The majority of benchmark Treasury yields nowadays may have fallen to lows, but it didn’t happen as fast as it did on October 15, 2014. That’s when the benchmark 10-year note fell from 2.2% to 1.86% in just minutes.
What exactly happened? Five years later, regulators are still scratching their heads.
“Members did not have direct evidence for what caused the price volatility, but suggested a number of factors likely played a role including, the increase in automation and algorithmic nature of trading in Treasury markets and the effects of regulatory changes on banks and broker dealers’ ability or willingness to make markets and warehouse risk in times of stress,” said the minutes from a Treasury Market Practices Group meeting on February 26.
Based on a New York Federal Reserve report and republished by ForexLive, here are some possible causes:
- Market depth declined and trading volume surged following the retail sales data release, as bank-dealers and principal trading firms (PTFs) changed their behavior in response to the high volatility.
- PTFs’ share of trading volume-more than half in the futures and interdealer cash markets on October 15 and control days-increased significantly during the event window.

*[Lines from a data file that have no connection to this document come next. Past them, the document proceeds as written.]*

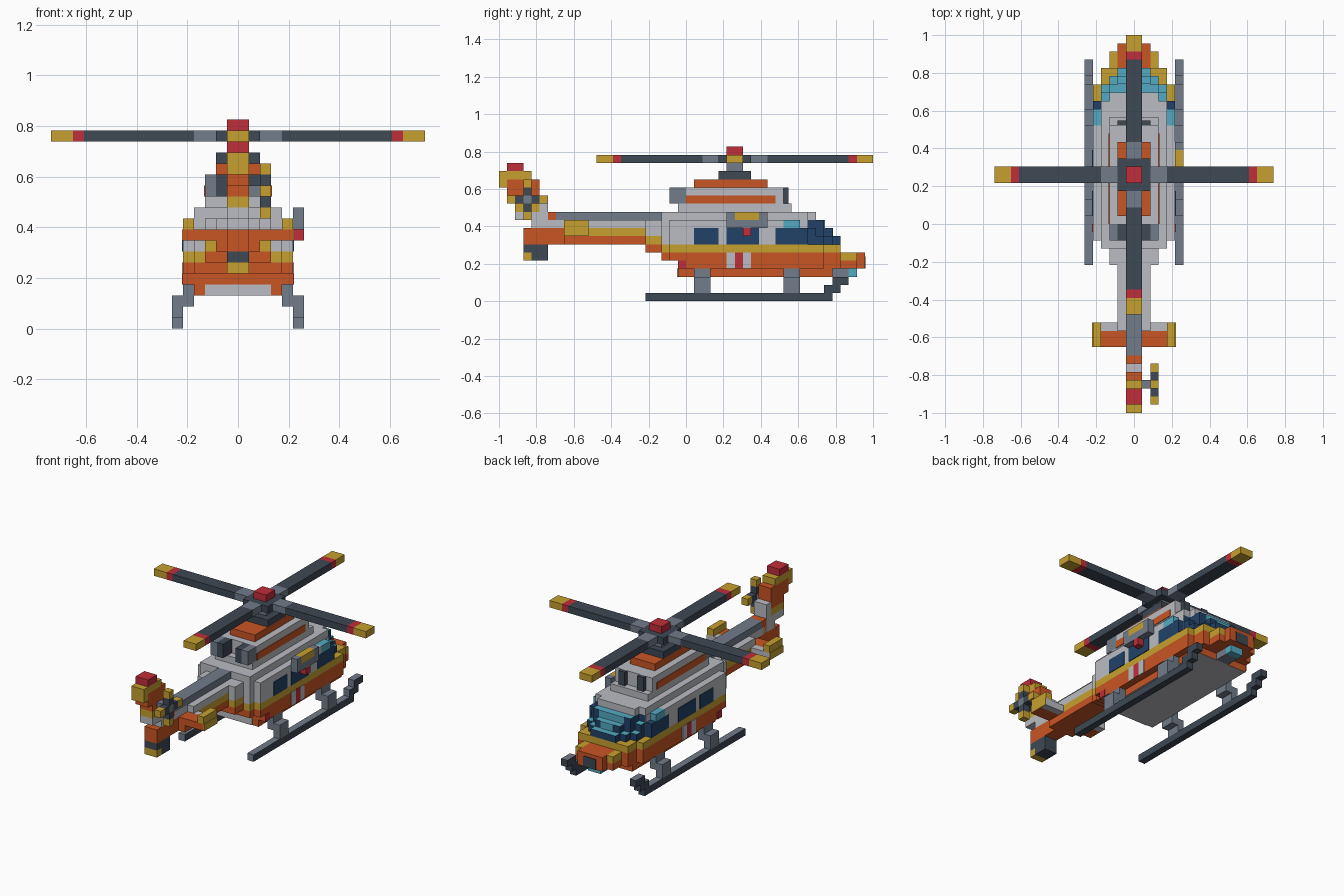
import bpy, bmesh
from mathutils import Matrix, Vector

if "Cube" in bpy.data.objects:
    bpy.data.objects.remove(bpy.data.objects["Cube"])

U = 2 / 46  # one block
T = 0.1     # plate thickness in blocks


def material(name, hexcode):
    rgb = [int(hexcode[n:n + 2], 16) / 255 for n in (0, 2, 4)]
    lin = [c / 12.92 if c < 0.04 else ((c + 0.055) / 1.055) ** 2.4 for c in rgb]
    m = bpy.data.materials.new(name)
    m.use_nodes = True
    m.diffuse_color = (*lin, 1)
    m.node_tree.nodes["Principled BSDF"].inputs["Base Color"].default_value = (*lin, 1)
    return m


ORANGE = material("orange", "C95524")
LIGHT = material("light_grey", "BABCC2")
SLATE = material("slate_grey", "727C8A")
DARK = material("dark_grey", "3E4854")
YELLOW = material("yellow", "C6A02F")
RED = material("red", "C02E3A")
NAVY = material("navy_glass", "214268")
CYAN = material("cyan_glass", "54AAC2")


def blocks(name, boxes, mat, second=None, rule=None):
    """Boxes (x0, x1, y0, y1, z0, z1) in block units joined into one part."""
    bm = bmesh.new()
    for b in boxes:
        lo, hi = Vector(b[::2]) * U, Vector(b[1::2]) * U
        bmesh.ops.create_cube(bm, matrix=Matrix.Translation((lo + hi) / 2)
                              @ Matrix.Diagonal((*(hi - lo), 1)))
    bm.normal_update()
    if second:
        for f in bm.faces:
            f.material_index = int(rule(f.normal))
    me = bpy.data.meshes.new(name)
    bm.to_mesh(me)
    bm.free()
    me.materials.append(mat)
    if second:
        me.materials.append(second)
    ob = bpy.data.objects.new(name, me)
    bpy.context.collection.objects.link(ob)
    return ob


def layer(name, z0, z1, steps, mat, **kw):
    """Symmetric slab made of (half width, y0, y1) steps."""
    return blocks(name, [(-w, w, a, b, z0, z1) for w, a, b in steps], mat, **kw)


def pair(name, boxes, mat, **kw):
    """Boxes on the +x side, mirrored to the -x side."""
    for side, s in (("left", 1), ("right", -1)):
        blocks(side + "_" + name, [(*sorted((s * b[0], s * b[1])), *b[2:]) for b in boxes], mat, **kw)


# Lower hull and nose
layer("belly", 3, 4, [(4, -1, 18)], ORANGE, second=LIGHT, rule=lambda n: n.z < -0.5)
layer("belly_rear_panel", 3, 4, [(3, -1 - T, -1)], LIGHT)
layer("lower_hull", 4, 5, [(5, -1, 17), (4, -1, 19), (3, 19, 21), (2, 21, 22)], ORANGE)
layer("middle_hull", 5, 6, [(5, -2, 17), (4, -3, 19), (2, 19, 22)], ORANGE)
pair("nose_corner", [(2, 3, 19, 21, 5, 6)], YELLOW)
layer("nose_grille", 4, 5.5, [(1, 22, 22 + T)], DARK)
layer("nose_lamp_mount", 3, 4, [(1, 18, 20)], SLATE)
layer("nose_lamp", 3, 4, [(1, 20, 21)], CYAN)
layer("hull_stripe", 6, 7, [(5, -2, 17), (4, -3, 19)], YELLOW)

# Cabin, with a stepped windscreen
layer("cabin", 7, 10, [(5, -2, 11), (4, -3, 14)], LIGHT)
layer("cabin_shoulder", 9, 10, [(5, 11, 12)], LIGHT)
layer("cabin_roof", 10, 11, [(4, -3, 15), (3, 15, 16)], LIGHT)
pair("door_pillar", [(4, 4 + T, 14, 15, 7, 10)], LIGHT)
screen = dict(second=CYAN, rule=lambda n: n.z > 0.5)
layer("windscreen_low", 7, 8, [(4, 14, 17), (3, 17, 18), (2, 18, 19)], NAVY, **screen)
layer("windscreen_middle", 8, 9, [(4, 14, 16), (3, 16, 17), (2, 17, 18)], NAVY, **screen)
layer("windscreen_high", 9, 10, [(4, 14, 15), (3, 15, 17)], NAVY, **screen)
layer("windscreen_glint", 8, 9, [(1, 18, 18 + T)], CYAN)
layer("windscreen_top_glint", 9, 10, [(2, 17, 17 + T)], CYAN)
pair("cockpit_side_window", [(4, 5, 11, 15, 7, 9)], NAVY)
pair("cockpit_upper_window", [(4, 5, 12, 14, 9, 10)], CYAN)
pair("cabin_windows", [(5, 5 + T, 1, 4, 7, 9), (5, 5 + T, 5, 9, 7, 9)], NAVY)

# Side markings
pair("white_bars", [(5, 5 + T, 5, 6, 4, 6), (5, 5 + T, 7, 8, 4, 6)], LIGHT)
pair("red_marks", [(5, 5 + T, 6, 7, 4, 6), (5, 5 + T, -1, 0, 4, 5)], RED)

# Engine housing
layer("engine_base", 11, 12, [(3, -1, 13)], LIGHT)
layer("engine_cowl", 12, 14, [(3, 0, 12)], LIGHT)
pair("cowl_stripe", [(3, 3 + T, 0, 11, 12, 13)], ORANGE)
layer("engine_deck", 14, 15, [(2, 1, 10)], ORANGE)
pair("exhaust", [(2, 3, -2, 0, 12, 14)], SLATE)
pair("exhaust_core", [(1, 2, -2, 0, 12, 14)], DARK)
pair("air_intake", [(1, 2, 12, 12.6, 12, 14)], DARK)

# Rescue winch on one side
blocks("winch_body", [(5, 6, 5, 10, 9, 10), (5, 6, 5, 6, 10, 11), (5, 6, 9, 10, 10, 11)], SLATE)
blocks("winch_drum", [(5, 6, 6, 9, 10, 11)], YELLOW)
blocks("winch_hook", [(5, 6, 7, 8, 8, 9)], RED)

# Tail boom
layer("boom_root_base", 6, 7, [(3, -5, -3)], ORANGE)
layer("boom_root_stripe", 7, 8, [(3, -5, -3)], YELLOW)
layer("boom_root_top", 8, 10, [(3, -5, -3)], LIGHT)
layer("boom_base", 7, 8, [(2, -15, -5), (1, -20, -15)], ORANGE)
layer("boom_stripe", 8, 9, [(2, -12, -5)], YELLOW)
layer("boom_rear", 8, 9, [(1, -20, -15)], ORANGE)
layer("boom_top", 9, 10, [(2, -13, -5), (1, -19, -13)], LIGHT)
layer("boom_spine", 10, 11, [(1, -16, -3)], SLATE)
layer("fin_foot", 9, 11, [(1, -17, -16)], ORANGE)

# Tailplane
layer("tailplane", 8, 9, [(5, -15, -13)], ORANGE)
layer("tailplane_leading_edge", 8, 9, [(5, -13, -12)], LIGHT)
pair("tailplane_tip", [(4, 5, -15, -12, 9, 10), (5, 5 + T, -15, -12, 8, 9)], YELLOW)

# Tail fin
layer("fin_lower", 10, 11, [(1, -21, -17)], LIGHT)
layer("fin_leading_edge", 11, 13, [(1, -18, -17)], LIGHT)
layer("fin_band", 11, 12, [(1, -21, -18)], YELLOW)
layer("fin_middle", 12, 13, [(1, -21, -18)], ORANGE)
layer("fin_upper", 13, 15, [(1, -22, -18)], ORANGE)
layer("fin_cap", 15, 16, [(1, -23, -19)], YELLOW)
layer("fin_rear_edge", 14, 15, [(1, -23, -22)], YELLOW)
layer("beacon", 16, 17, [(1, -22, -20)], RED)
layer("tail_skid", 6, 7, [(1, -20, -17)], DARK)
layer("tail_skid_foot", 5, 6, [(1, -19, -17)], DARK)
layer("tail_skid_tip", 5, 6, [(1, -20, -19)], YELLOW)

# Tail rotor: a cross of blocks round its axle
blocks("tail_rotor_axle", [(1, 3, -20, -19, 12, 13)], SLATE)
for part, r, mat in (("blades", 1, DARK), ("tips", 2, YELLOW)):
    blocks("tail_rotor_" + part, [(2, 3, -20 + a, -19 + a, 12 + b, 13 + b)
                                  for a, b in ((r, 0), (-r, 0), (0, r), (0, -r))], mat)

# Main rotor
layer("rotor_base", 15, 16, [(2, 4, 8)], DARK)
layer("rotor_mast", 16, 17, [(1, 5, 7)], SLATE)
layer("rotor_hub", 17, 18, [(2, 4, 8)], DARK)
layer("rotor_cap", 18, 19, [(1, 5, 7)], RED)
for part, a, b, mat in (("roots", 2, 4, SLATE), ("blades", 4, 14, DARK),
                        ("bands", 14, 15, RED), ("tips", 15, 17, YELLOW)):
    blocks("rotor_" + part, [(a, b, 5, 7, 17, 18), (-b, -a, 5, 7, 17, 18),
                             (-1, 1, 6 + a, 6 + b, 17, 18), (-1, 1, 6 - b, 6 - a, 17, 18)], mat)

# Landing gear
pair("skid", [(5, 6, -5, 18, 0, 1)], DARK, second=SLATE,
     rule=lambda n: n.z > 0.5 or n.y < -0.5)
pair("skid_toe", [(5, 6, 17, 19, 1, 2), (5, 6, 18, 20, 2, 3)], DARK, second=SLATE,
     rule=lambda n: n.z > 0.5 or n.y < -0.5)
pair("struts", [b for y in (1, 12) for b in ((5, 6, y, y + 2, 1, 3), (4, 5, y, y + 2, 2, 4))], SLATE)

Moreover, trading activity of PTFs and bank-dealers in the cash and futures markets is highly concentrated.
- Only modest changes in net positions occurred during the event window, but there were more buyer-initiated trades as prices rose, and more seller-initiated trades as prices fell.
- Several large transactions occurred between the retail sales release and the start of the event window, but the analysis does not suggest a direct causal relationship with the subsequent volatility.
- The time required to process incoming futures orders increased just ahead of the event window, with significantly increased message traffic due to order cancellations.
- “Self-trading” (where the same entity takes both sides of a trade) increased during the event window.
Technology and increased automation can certainly help businesses thrive, but they could also have adverse effects in the case of high-speed trading. A situation could occur where a liquidity crisis could take place where a high-volume sell could get no buyers, resulting in a crash like the one experienced five years ago.
“Members generally suggested that, given the structural changes in the market, including growth of automated trading and impact of regulations, there is an increased potential for further episodes of volatility and impaired liquidity in Treasury markets,” the Treasury Market Practices Group said.
It’s definitely something to note given the number of investors who have piled into safe haven Treasury notes the last few months.
For more market trends, visit ETF Trends.